Walt Whitman's Spider
How patient are you? Try to find a small animal to observe: a spider in a web, a lizard on a tree branch, a frog sitting by the pond, a turtle on a log. Record your observations on what they seem to be doing (stalking prey, resting in the sun, watching another animal). How long do they engage in this activity? What were the results? What was the value of patience for that creature? What is the value of patience for you? Read Walt Whitman’s “A Noiseless Patient Spider” below. How is he using the metaphor of the spider connecting to his soul? How is he using images of space?
Read Walt Whitman’s “A Noiseless Patient Spider” below. How is he using the metaphor of the spider connecting to his soul? How is he using images of space?
“A Noiseless Patient Spider”
A noiseless patient spider,
I mark’d where on a little promontory it stood isolated,
Mark’d how to explore the vacant vast surrounding,
It launched forth filament, filament, filament, out of itself,
Ever unreeling them, ever tirelessly speeding them.
And you, O my soul, where you stand,
Surrounded, detached, in measureless oceans of space,
Ceaselessly musing, venturing, throwing, seeking the spheres to connect them.
Till the bridge you will need be form’d, till the ductile anchor hold,
Till the gossamer thread you fling catch somewhere, O my soul.
—Walt Whitman, 1868

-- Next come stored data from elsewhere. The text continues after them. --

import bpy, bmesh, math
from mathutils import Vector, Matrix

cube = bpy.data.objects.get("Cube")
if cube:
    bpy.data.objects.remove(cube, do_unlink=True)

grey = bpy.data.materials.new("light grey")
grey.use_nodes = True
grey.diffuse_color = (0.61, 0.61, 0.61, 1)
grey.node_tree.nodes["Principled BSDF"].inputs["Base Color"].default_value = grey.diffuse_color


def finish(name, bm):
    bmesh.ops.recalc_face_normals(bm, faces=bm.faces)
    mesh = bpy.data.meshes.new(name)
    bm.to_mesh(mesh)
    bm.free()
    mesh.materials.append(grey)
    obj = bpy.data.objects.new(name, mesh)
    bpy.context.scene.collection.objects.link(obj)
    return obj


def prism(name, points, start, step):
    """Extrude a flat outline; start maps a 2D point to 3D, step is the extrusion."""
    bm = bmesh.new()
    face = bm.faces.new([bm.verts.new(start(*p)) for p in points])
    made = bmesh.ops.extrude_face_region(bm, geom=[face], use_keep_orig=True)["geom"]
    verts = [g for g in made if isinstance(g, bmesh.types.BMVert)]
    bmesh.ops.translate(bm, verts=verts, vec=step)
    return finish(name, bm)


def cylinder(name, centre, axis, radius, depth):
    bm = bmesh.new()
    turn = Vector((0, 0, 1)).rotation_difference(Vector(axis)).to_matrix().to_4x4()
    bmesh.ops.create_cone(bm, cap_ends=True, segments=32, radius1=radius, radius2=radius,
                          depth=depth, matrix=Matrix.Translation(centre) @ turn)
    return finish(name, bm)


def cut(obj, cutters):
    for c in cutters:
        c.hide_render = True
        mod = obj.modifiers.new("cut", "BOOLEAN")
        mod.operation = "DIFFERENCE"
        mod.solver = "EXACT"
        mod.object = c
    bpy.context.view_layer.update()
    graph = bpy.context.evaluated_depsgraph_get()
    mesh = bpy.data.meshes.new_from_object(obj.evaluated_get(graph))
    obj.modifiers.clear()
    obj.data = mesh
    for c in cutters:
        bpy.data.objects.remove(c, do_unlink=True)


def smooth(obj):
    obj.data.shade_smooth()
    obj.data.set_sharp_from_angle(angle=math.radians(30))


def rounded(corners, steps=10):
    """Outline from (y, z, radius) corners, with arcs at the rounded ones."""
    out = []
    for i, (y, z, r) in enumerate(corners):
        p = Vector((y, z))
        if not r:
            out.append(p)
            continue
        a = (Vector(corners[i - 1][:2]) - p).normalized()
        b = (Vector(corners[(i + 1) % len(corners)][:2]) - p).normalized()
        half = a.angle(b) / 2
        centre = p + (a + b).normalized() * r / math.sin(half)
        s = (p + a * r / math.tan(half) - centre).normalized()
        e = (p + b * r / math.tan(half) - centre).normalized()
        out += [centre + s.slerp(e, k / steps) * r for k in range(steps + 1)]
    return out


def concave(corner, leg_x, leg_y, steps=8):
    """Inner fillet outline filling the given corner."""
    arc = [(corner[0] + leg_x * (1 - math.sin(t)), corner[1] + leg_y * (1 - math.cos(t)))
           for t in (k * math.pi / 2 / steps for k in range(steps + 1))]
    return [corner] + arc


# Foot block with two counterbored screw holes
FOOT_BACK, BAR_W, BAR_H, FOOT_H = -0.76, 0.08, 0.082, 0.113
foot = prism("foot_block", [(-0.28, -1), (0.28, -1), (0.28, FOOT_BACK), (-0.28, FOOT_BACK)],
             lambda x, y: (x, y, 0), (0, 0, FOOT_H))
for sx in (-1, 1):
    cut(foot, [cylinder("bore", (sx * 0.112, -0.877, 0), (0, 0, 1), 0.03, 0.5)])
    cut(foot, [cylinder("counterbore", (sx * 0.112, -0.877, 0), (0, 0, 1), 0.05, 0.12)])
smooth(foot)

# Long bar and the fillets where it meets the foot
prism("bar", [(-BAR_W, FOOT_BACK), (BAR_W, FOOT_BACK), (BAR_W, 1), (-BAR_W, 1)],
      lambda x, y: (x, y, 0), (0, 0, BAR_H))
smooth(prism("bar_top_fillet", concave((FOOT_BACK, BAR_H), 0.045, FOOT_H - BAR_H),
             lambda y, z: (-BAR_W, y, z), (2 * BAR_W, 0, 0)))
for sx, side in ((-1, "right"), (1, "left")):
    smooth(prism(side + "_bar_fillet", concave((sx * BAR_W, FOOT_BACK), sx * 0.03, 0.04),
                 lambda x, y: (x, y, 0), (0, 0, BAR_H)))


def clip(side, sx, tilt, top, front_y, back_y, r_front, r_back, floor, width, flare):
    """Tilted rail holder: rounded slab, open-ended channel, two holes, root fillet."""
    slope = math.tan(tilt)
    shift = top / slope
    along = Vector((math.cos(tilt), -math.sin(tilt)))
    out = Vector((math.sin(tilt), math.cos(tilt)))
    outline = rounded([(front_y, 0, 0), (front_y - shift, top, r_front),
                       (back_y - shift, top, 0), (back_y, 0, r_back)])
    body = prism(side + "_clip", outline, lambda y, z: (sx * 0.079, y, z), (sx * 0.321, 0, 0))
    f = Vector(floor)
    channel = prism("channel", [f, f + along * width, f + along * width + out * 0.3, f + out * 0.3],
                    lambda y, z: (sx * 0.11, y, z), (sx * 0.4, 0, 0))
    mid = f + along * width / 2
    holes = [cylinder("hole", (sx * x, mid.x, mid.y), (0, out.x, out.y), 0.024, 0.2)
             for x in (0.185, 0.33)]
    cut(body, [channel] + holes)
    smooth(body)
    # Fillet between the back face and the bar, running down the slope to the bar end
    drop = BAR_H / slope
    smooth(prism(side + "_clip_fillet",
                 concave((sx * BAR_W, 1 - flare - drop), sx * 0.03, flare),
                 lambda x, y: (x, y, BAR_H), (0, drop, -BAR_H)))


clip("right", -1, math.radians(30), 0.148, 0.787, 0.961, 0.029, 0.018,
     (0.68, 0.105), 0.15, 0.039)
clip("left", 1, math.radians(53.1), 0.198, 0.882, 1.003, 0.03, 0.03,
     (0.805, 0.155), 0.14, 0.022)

The harsh, discordant mixture of consonant sounds (consonance) is called cacophony. Here, Whitman uses cacophony to evoke a loud, noisy poem to ironically describe the “noiseless” world of the “patient” spider.